== Document images with source code ==

===============

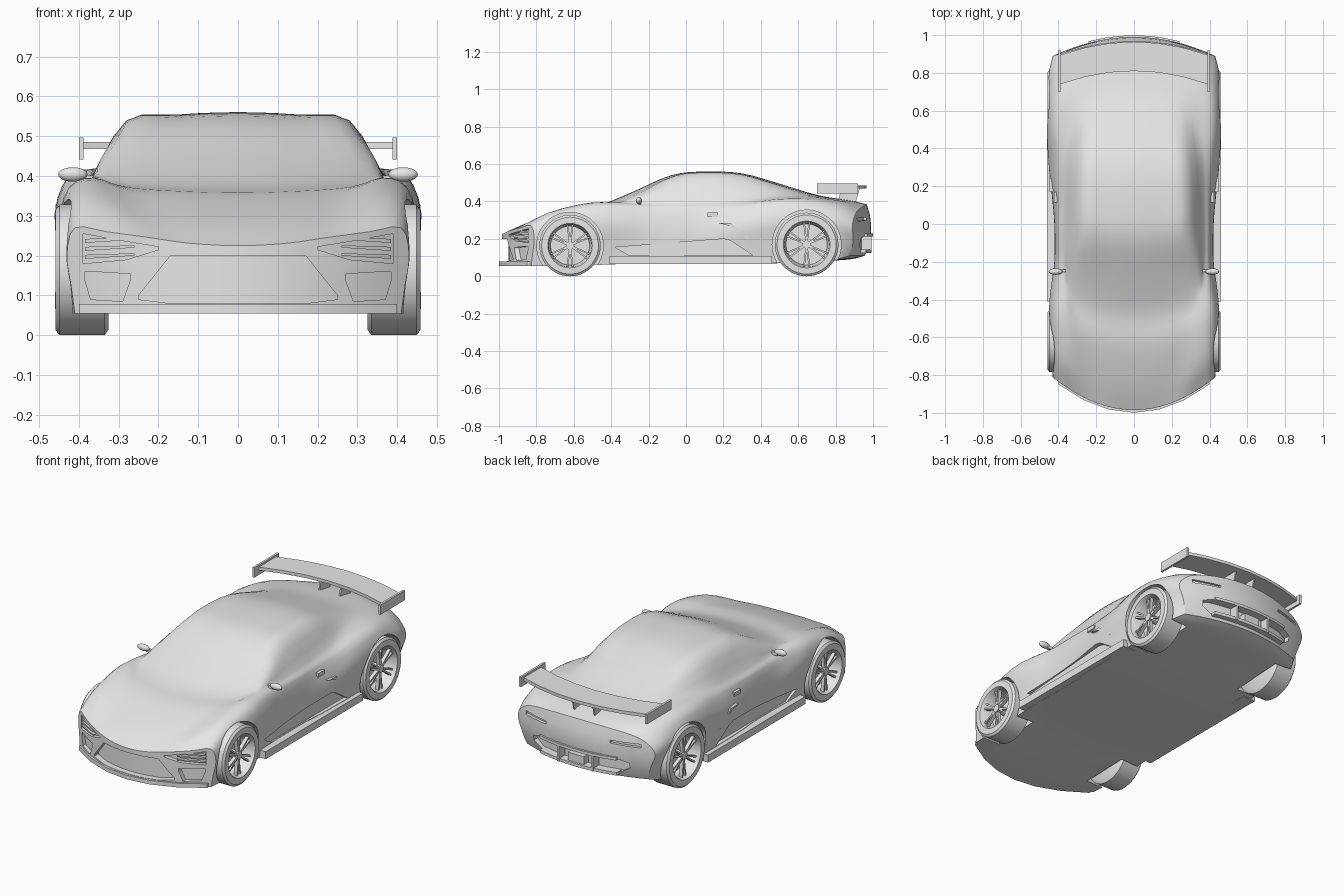
import bpy, bmesh, math
from mathutils import Matrix, Vector

default = bpy.data.objects.get("Cube")
if default:
    bpy.data.objects.remove(default)

paint = bpy.data.materials.new("light_grey")
paint.use_nodes = True
GREY = (0.8, 0.8, 0.8, 1)
paint.diffuse_color = GREY
paint.node_tree.nodes["Principled BSDF"].inputs["Base Color"].default_value = GREY
parts = []


def finish(name, bm, cutter=False):
    """Turn a bmesh into a named object."""
    bmesh.ops.remove_doubles(bm, verts=bm.verts, dist=0.0001)
    bmesh.ops.recalc_face_normals(bm, faces=bm.faces)
    mesh = bpy.data.meshes.new(name)
    bm.to_mesh(mesh)
    bm.free()
    mesh.materials.append(paint)
    obj = bpy.data.objects.new(name, mesh)
    bpy.context.collection.objects.link(obj)
    obj.hide_render = cutter
    if not cutter:
        parts.append(obj)
    return obj


def spline(points, steps):
    """Smooth curve through points of any dimension."""
    pts = [Vector(p) for p in points]
    out = []
    for i in range(len(pts) - 1):
        a, b, c, d = pts[max(i - 1, 0)], pts[i], pts[i + 1], pts[min(i + 2, len(pts) - 1)]
        for k in range(steps):
            t = k / steps
            out.append(b + (c - a) * (t / 2) + (a * 2 - b * 5 + c * 4 - d) * (t * t / 2)
                       + (b * 3 - a - c * 3 + d) * (t ** 3 / 2))
    return out + [pts[-1]]


def stitch(bm, rows, closed=False):
    """Join rows of vertices with quads."""
    for a, b in zip(rows, rows[1:]):
        n = len(a)
        for i in range(n if closed else n - 1):
            j = (i + 1) % n
            bm.faces.new((a[i], a[j], b[j], b[i]))


# Body stations along the length: bend in plan, then widths and heights of each body line
stations = list(zip(
    (-.985, -.85, -.65, -.48, -.3, -.08, .1, .3, .5, .7, .88, .96),       # centre y
    (.19, .19, .18, .15, .12, .08, .03, 0, -.03, -.06, -.09, -.11),       # bend
    (0, 0, 0, 0, 0, 0, 0, 0, 0, 0, .4, 1),                               # tail bulge
    (.055, .055, .06, .065, .065, .065, .065, .065, .07, .08, .09, .11),  # floor z
    (.41, .42, .42, .42, .42, .42, .43, .43, .43, .43, .42, .38),         # floor x
    (.43, .44, .45, .44, .42, .42, .43, .45, .46, .46, .45, .43),         # side x
    (.2, .24, .28, .28, .26, .25, .25, .27, .3, .31, .3, .27),            # side z
    (.41, .42, .425, .41, .4, .4, .4, .41, .42, .42, .4, .38),            # shoulder x
    (.27, .33, .37, .375, .36, .36, .36, .37, .4, .4, .37, .33),          # shoulder z
    (.33, .35, .36, .365, .37, .37, .365, .36, .34, .33, .32, .3),        # belt x
    (.26, .34, .39, .395, .39, .395, .4, .41, .42, .42, .395, .36),       # belt z
    (.22, .24, .27, .32, .33, .285, .28, .27, .25, .22, .2, .19),         # roof edge x
    (.245, .3, .365, .385, .44, .525, .54, .53, .48, .43, .4, .375),      # roof edge z
    (.225, .285, .35, .375, .445, .54, .56, .55, .495, .435, .405, .385)  # spine z
))


def body_shell():
    bm = bmesh.new()
    rings, ends = [], []
    for st in spline(stations, 4):
        y, bend, bulge, fz, fx, sx, sz, hx, hz, bx, bz, rx, rz, top = st
        crown = (rx * .55, top - .3 * (top - rz))
        pts = [(fx, fz), ((fx + sx) / 2, (fz + sz) / 2), (sx, sz), (hx, hz), (bx, bz),
               (rx, rz), crown, (0, top), (-crown[0], crown[1])]
        half = spline(pts, 3)[:22]
        m = len(half) - 1
        floor = [Vector((fx * (1 - i / m), fz)) for i in range(m + 1)]

        def place(p, side=1):
            swell = bulge * (.03 - 1.5 * (p[1] - .26) ** 2)
            return bm.verts.new((side * p[0], y + bend * (p[0] / .45) ** 2 + swell, p[1]))

        rings.append([place(p) for p in half] + [place(p, -1) for p in half[m - 1::-1]]
                     + [place(p, -1) for p in floor[1:]] + [place(p) for p in floor[m - 1:0:-1]])
        if len(rings) in (1, 4 * (len(stations) - 1) + 1):
            # Closing face of the nose or the tail
            for side in (1, -1):
                ends.append([[place(h.lerp(f, k / 5), side) for h, f in zip(half, floor)]
                             for k in range(6)])
    stitch(bm, rings, closed=True)
    for rows in ends:
        stitch(bm, rows)
    bmesh.ops.remove_doubles(bm, verts=bm.verts, dist=.0001)
    bmesh.ops.dissolve_degenerate(bm, edges=bm.edges, dist=.0001)
    return finish("body", bm)


def nose(x):
    return -.985 + .19 * (x / .45) ** 2


def tail(x):
    return .985 - .11 * (x / .45) ** 2


def wing_line(x):
    return .81 - .07 * (x / .39) ** 2


def slab(name, columns, curve, near, far, side=1, cutter=False):
    """Panel of (x, low z, high z) columns that follows a curve in plan."""
    bm = bmesh.new()
    rows = []
    for a, b in zip(columns, columns[1:]):
        # Each span starts after the shared column of the span before it
        for k in range(1 if rows else 0, 7):
            x, low, high = Vector(a).lerp(Vector(b), k / 6)
            rows.append([bm.verts.new((side * x, curve(x) + d, z)) for d, z in
                         ((near, low), (far, low), (far, high), (near, high))])
    stitch(bm, rows, closed=True)
    bm.faces.new(rows[0])
    bm.faces.new(rows[-1])
    return finish(name, bm, cutter)


def prism(name, outline, x0, x1, side=1, cutter=False):
    """Side outline of (y, z) points pulled from x0 to x1."""
    bm = bmesh.new()
    rows = [[bm.verts.new((side * x, y, z)) for y, z in outline] for x in (x0, x1)]
    stitch(bm, rows, closed=True)
    for row in rows:
        bm.faces.new(row)
    return finish(name, bm, cutter)


def rect(y0, y1, z0, z1):
    return [(y0, z0), (y1, z0), (y1, z1), (y0, z1)]


def circle(y, z, r, n=48):
    return [(y + r * math.cos(math.tau * i / n), z + r * math.sin(math.tau * i / n))
            for i in range(n)]


def wheel(name, y, r, side):
    bm = bmesh.new()
    # Tyre and rim barrel turned around the axle: (x, radius)
    profile = [(.325, 0), (.325, r - .015), (.335, r), (.448, r), (.458, r - .012),
               (.459, r - .045), (.452, r - .05), (.38, r - .06), (.38, 0)]
    rows = []
    for i in range(48):
        a = math.tau * i / 48
        rows.append([bm.verts.new((side * x, y + q * math.cos(a), r + q * math.sin(a)))
                     for x, q in profile])
    stitch(bm, rows + rows[:1])
    # Paired spokes and hub
    for i in range(6):
        for lean in (-.12, .12):
            turn = Matrix.Rotation(math.tau * i / 6 + lean, 4, 'X')
            bmesh.ops.create_cube(bm, size=1, matrix=Matrix.Translation((side * .43, y, r)) @ turn
                                  @ Matrix.Translation((0, 0, r * .36))
                                  @ Matrix.Diagonal((.02, .009, r * .7, 1)))
    bmesh.ops.create_cone(bm, cap_ends=True, segments=18, radius1=.022, radius2=.022, depth=.06,
                          matrix=Matrix.Translation((side * .415, y, r))
                          @ Matrix.Rotation(math.pi / 2, 4, 'Y'))
    finish(name, bm)


body = body_shell()
cutters = [
    slab("grille_cut", [(-.25, .09, .1), (-.17, .08, .2), (.17, .08, .2), (.25, .09, .1)],
         nose, -.1, .035, cutter=True),
    slab("diffuser_cut", [(-.3, .17, .2), (-.25, .14, .215), (.25, .14, .215), (.3, .17, .2)],
         tail, -.04, .1, cutter=True)]

for side, word in ((1, "left"), (-1, "right")):
    # Recesses: arches, lamps, vents and door scallop
    for label, y, r in (("front", -.62, .164), ("rear", .645, .17)):
        cutters.append(prism("arch_cut", circle(y, r, r + .014), .31, .6, side, True))
        wheel(f"{label}_{word}_wheel", y, r, side)
    cutters.append(slab("lamp_cut", [(.2, .215, .222), (.28, .19, .235), (.39, .18, .255)],
                        nose, -.1, .022, side, True))
    cutters.append(slab("vent_cut", [(.27, .14, .155), (.29, .085, .155), (.37, .09, .16),
                                     (.385, .14, .16)], nose, -.1, .025, side, True))
    cutters.append(slab("tail_lamp_cut", [(.2, .3, .315), (.36, .295, .315)],
                        tail, -.015, .1, side, True))
    cutters.append(prism("door_cut", [(-.38, .155), (.2, .2), (.24, .19), (.36, .11), (-.3, .11)],
                         .412, .6, side, True))
    # Lamp slats
    for k in range(3):
        z = .192 + .02 * k
        slab(f"{word}_lamp_slat", [(.26, z + .008, z + .014), (.385, z, z + .01)],
             nose, .003, .03, side)
    # Side skirt, door handle and shoulder intake blade
    prism(f"{word}_skirt", rect(-.41, .46, .066, .108), .38, .46, side)
    prism(f"{word}_door_handle", rect(.115, .17, .318, .34), .38, .424, side)
    prism(f"{word}_intake_blade", [(.17, .285), (.23, .27), (.33, .2), (.335, .21), (.24, .283)],
          .4, .448, side)
    # Door mirror
    prism(f"{word}_mirror_stalk", rect(-.255, -.24, .385, .402), .34, .4, side)
    bm = bmesh.new()
    bmesh.ops.create_uvsphere(bm, u_segments=16, v_segments=10, radius=1,
                              matrix=Matrix.Translation((side * .415, -.252, .404))
                              @ Matrix.Diagonal((.037, .017, .018, 1)))
    finish(f"{word}_mirror", bm)
    # Wing supports and end plates
    prism(f"{word}_wing_strut", [(.81, .38), (.9, .37), (.93, .475), (.83, .475)], .06, .068, side)
    prism(f"{word}_wing_plate", rect(.7, .92, .442, .497), .388, .4, side)
    prism(f"{word}_diffuser_fin", rect(.93, .992, .125, .225), .1, .112, side)

# Carve the body and drop the cutters
for cutter in cutters:
    mod = body.modifiers.new("cut", 'BOOLEAN')
    mod.object = cutter
    mod.operation = 'DIFFERENCE'
    mod.solver = 'EXACT'
shaped = bpy.data.meshes.new_from_object(
    body.evaluated_get(bpy.context.evaluated_depsgraph_get()))
body.modifiers.clear()
body.data = shaped
for cutter in cutters:
    bpy.data.objects.remove(cutter)

# Wing, splitter and rear bumper bars
slab("wing", [(-.392, .468, .486), (.392, .468, .486)], wing_line, 0, .155)
slab("splitter", [(-.4, .055, .078), (.4, .055, .078)], nose, -.014, .04)
slab("upper_bumper_bar", [(-.24, .212, .228), (.24, .212, .228)], tail, -.03, .014)
slab("lower_bumper_bar", [(-.24, .125, .142), (.24, .125, .142)], tail, -.04, .008)
prism("exhaust_box", rect(.92, .985, .145, .19), -.05, .05)

for obj in parts:
    obj.select_set(True)
bpy.context.view_layer.objects.active = body
bpy.ops.object.shade_smooth_by_angle(angle=math.radians(35))
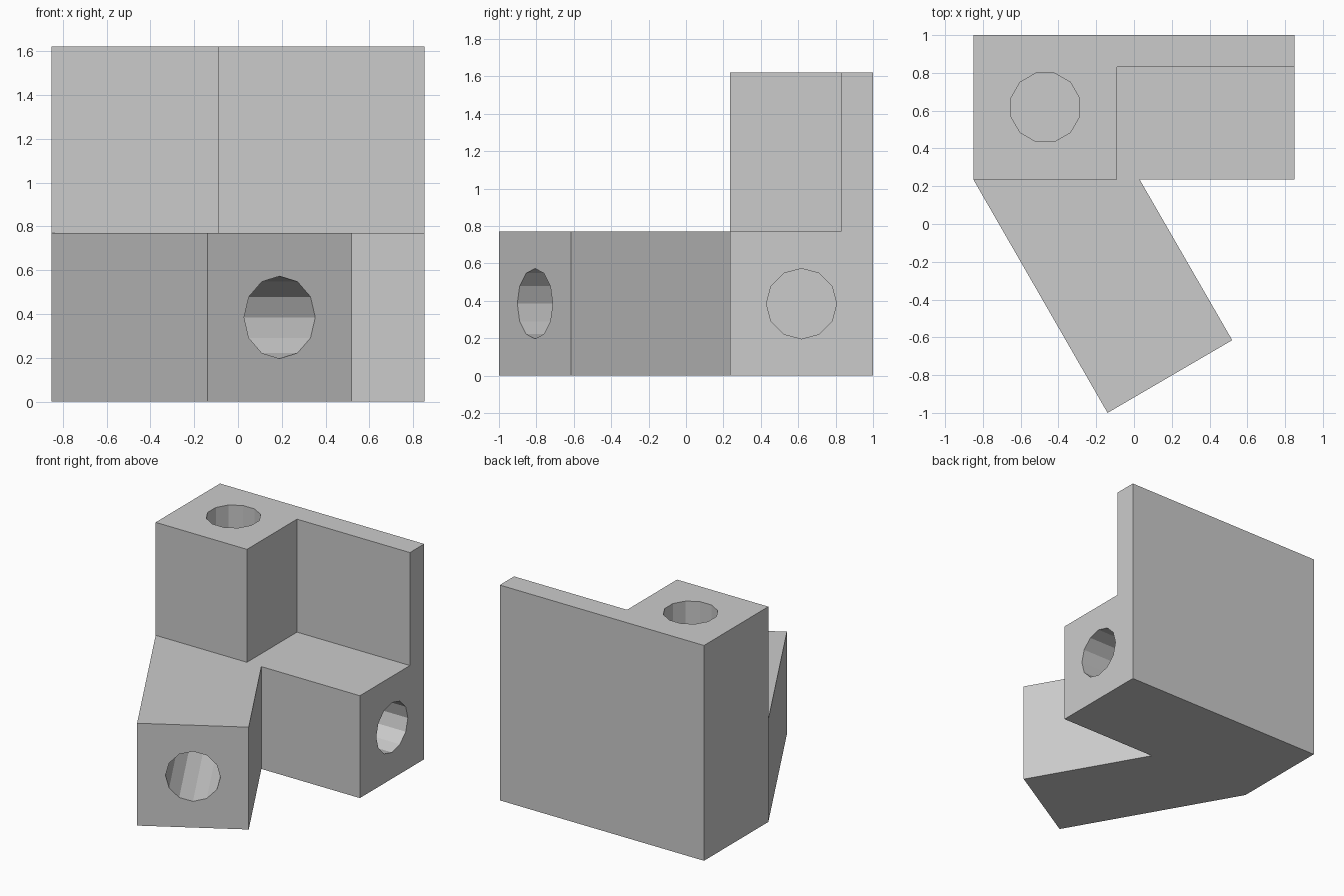
import bpy, bmesh, math
from mathutils import Vector, Matrix

cube = bpy.data.objects.get("Cube")
if cube:
    bpy.data.objects.remove(cube, do_unlink=True)

BASE_H, TOP_H = 0.77, 1.62
FRONT, BACK, SIDE = 0.235, 1.0, 0.85
HOLE_R, HOLE_DEPTH = 0.188, 0.8


def add_object(name, bm):
    bmesh.ops.recalc_face_normals(bm, faces=bm.faces[:])
    mesh = bpy.data.meshes.new(name)
    bm.to_mesh(mesh)
    bm.free()
    obj = bpy.data.objects.new(name, mesh)
    bpy.context.collection.objects.link(obj)
    return obj


def prism(name, outline, z0, z1):
    """Extrude a plan outline from z0 up to z1."""
    bm = bmesh.new()
    face = bm.faces.new([bm.verts.new((x, y, z0)) for x, y in outline])
    new = bmesh.ops.extrude_face_region(bm, geom=[face])["geom"]
    verts = [v for v in new if isinstance(v, bmesh.types.BMVert)]
    bmesh.ops.translate(bm, verts=verts, vec=(0, 0, z1 - z0))
    return add_object(name, bm)


def socket(name, mouth, outward, twist=0.0):
    """Twelve-sided blind hole cutter sunk into a face at its mouth."""
    bm = bmesh.new()
    axis = Vector(outward).normalized()
    extra = 0.1
    centre = Vector(mouth) + axis * (extra - HOLE_DEPTH) / 2
    turn = axis.to_track_quat("Z", "Y").to_matrix().to_4x4()
    matrix = Matrix.Translation(centre) @ turn @ Matrix.Rotation(twist, 4, "Z")
    bmesh.ops.create_cone(bm, cap_ends=True, segments=12, radius1=HOLE_R,
                          radius2=HOLE_R, depth=HOLE_DEPTH + extra, matrix=matrix)
    return add_object(name, bm)


# Full-height body: straight back arm plus the angled front arm
body = prism("corner_connector", [
    (-SIDE, FRONT), (-0.14, -BACK), (0.52, -0.615), (0.03, FRONT),
    (SIDE, FRONT), (SIDE, BACK), (-SIDE, BACK)], 0, TOP_H)

# Space above both arms, leaving the upright post and thin back wall
step = prism("step_cutter", [
    (-1.2, FRONT), (-0.09, FRONT), (-0.09, 0.83),
    (1.2, 0.83), (1.2, -1.2), (-1.2, -1.2)], BASE_H, TOP_H + 0.2)

# Sockets in the ends of the three arms
mid_y, mid_z = (FRONT + BACK) / 2, BASE_H / 2
tilt = math.radians(30)
cutters = [
    step,
    socket("post_socket_cutter", (-0.47, mid_y, TOP_H), (0, 0, 1), math.radians(15)),
    socket("side_socket_cutter", (SIDE, mid_y, mid_z), (1, 0, 0)),
    socket("angled_socket_cutter", (0.19, -0.807, mid_z),
           (math.sin(tilt), -math.cos(tilt), 0)),
]
for cutter in cutters:
    cutter.hide_render = True
    mod = body.modifiers.new(cutter.name, "BOOLEAN")
    mod.operation = "DIFFERENCE"
    mod.solver = "EXACT"
    mod.object = cutter

# Bake the cuts and drop the cutters
bpy.context.view_layer.update()
graph = bpy.context.evaluated_depsgraph_get()
result = bpy.data.meshes.new_from_object(body.evaluated_get(graph))
body.modifiers.clear()
body.data = result
for cutter in cutters:
    bpy.data.objects.remove(cutter, do_unlink=True)

# Plain grey finish
grey = bpy.data.materials.new("light_grey")
grey.use_nodes = True
colour = (0.6, 0.6, 0.6, 1)
grey.diffuse_color = colour
grey.node_tree.nodes["Principled BSDF"].inputs["Base Color"].default_value = colour
result.materials.clear()
result.materials.append(grey)
for poly in result.polygons:
    poly.material_index = 0
    poly.use_smooth = False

===============

== REQUIRED WORK ==
Retype the entries above exactly, but only from the line containing "blind hole cutter" through the line containing "graph = bpy.context.evaluated_depsgraph_get()", both included.

== RESULT ==
    """Twelve-sided blind hole cutter sunk into a face at its mouth."""
    bm = bmesh.new()
    axis = Vector(outward).normalized()
    extra = 0.1
    centre = Vector(mouth) + axis * (extra - HOLE_DEPTH) / 2
    turn = axis.to_track_quat("Z", "Y").to_matrix().to_4x4()
    matrix = Matrix.Translation(centre) @ turn @ Matrix.Rotation(twist, 4, "Z")
    bmesh.ops.create_cone(bm, cap_ends=True, segments=12, radius1=HOLE_R,
                          radius2=HOLE_R, depth=HOLE_DEPTH + extra, matrix=matrix)
    return add_object(name, bm)


# Full-height body: straight back arm plus the angled front arm
body = prism("corner_connector", [
    (-SIDE, FRONT), (-0.14, -BACK), (0.52, -0.615), (0.03, FRONT),
    (SIDE, FRONT), (SIDE, BACK), (-SIDE, BACK)], 0, TOP_H)

# Space above both arms, leaving the upright post and thin back wall
step = prism("step_cutter", [
    (-1.2, FRONT), (-0.09, FRONT), (-0.09, 0.83),
    (1.2, 0.83), (1.2, -1.2), (-1.2, -1.2)], BASE_H, TOP_H + 0.2)

# Sockets in the ends of the three arms
mid_y, mid_z = (FRONT + BACK) / 2, BASE_H / 2
tilt = math.radians(30)
cutters = [
    step,
    socket("post_socket_cutter", (-0.47, mid_y, TOP_H), (0, 0, 1), math.radians(15)),
    socket("side_socket_cutter", (SIDE, mid_y, mid_z), (1, 0, 0)),
    socket("angled_socket_cutter", (0.19, -0.807, mid_z),
           (math.sin(tilt), -math.cos(tilt), 0)),
]
for cutter in cutters:
    cutter.hide_render = True
    mod = body.modifiers.new(cutter.name, "BOOLEAN")
    mod.operation = "DIFFERENCE"
    mod.solver = "EXACT"
    mod.object = cutter

# Bake the cuts and drop the cutters
bpy.context.view_layer.update()
graph = bpy.context.evaluated_depsgraph_get()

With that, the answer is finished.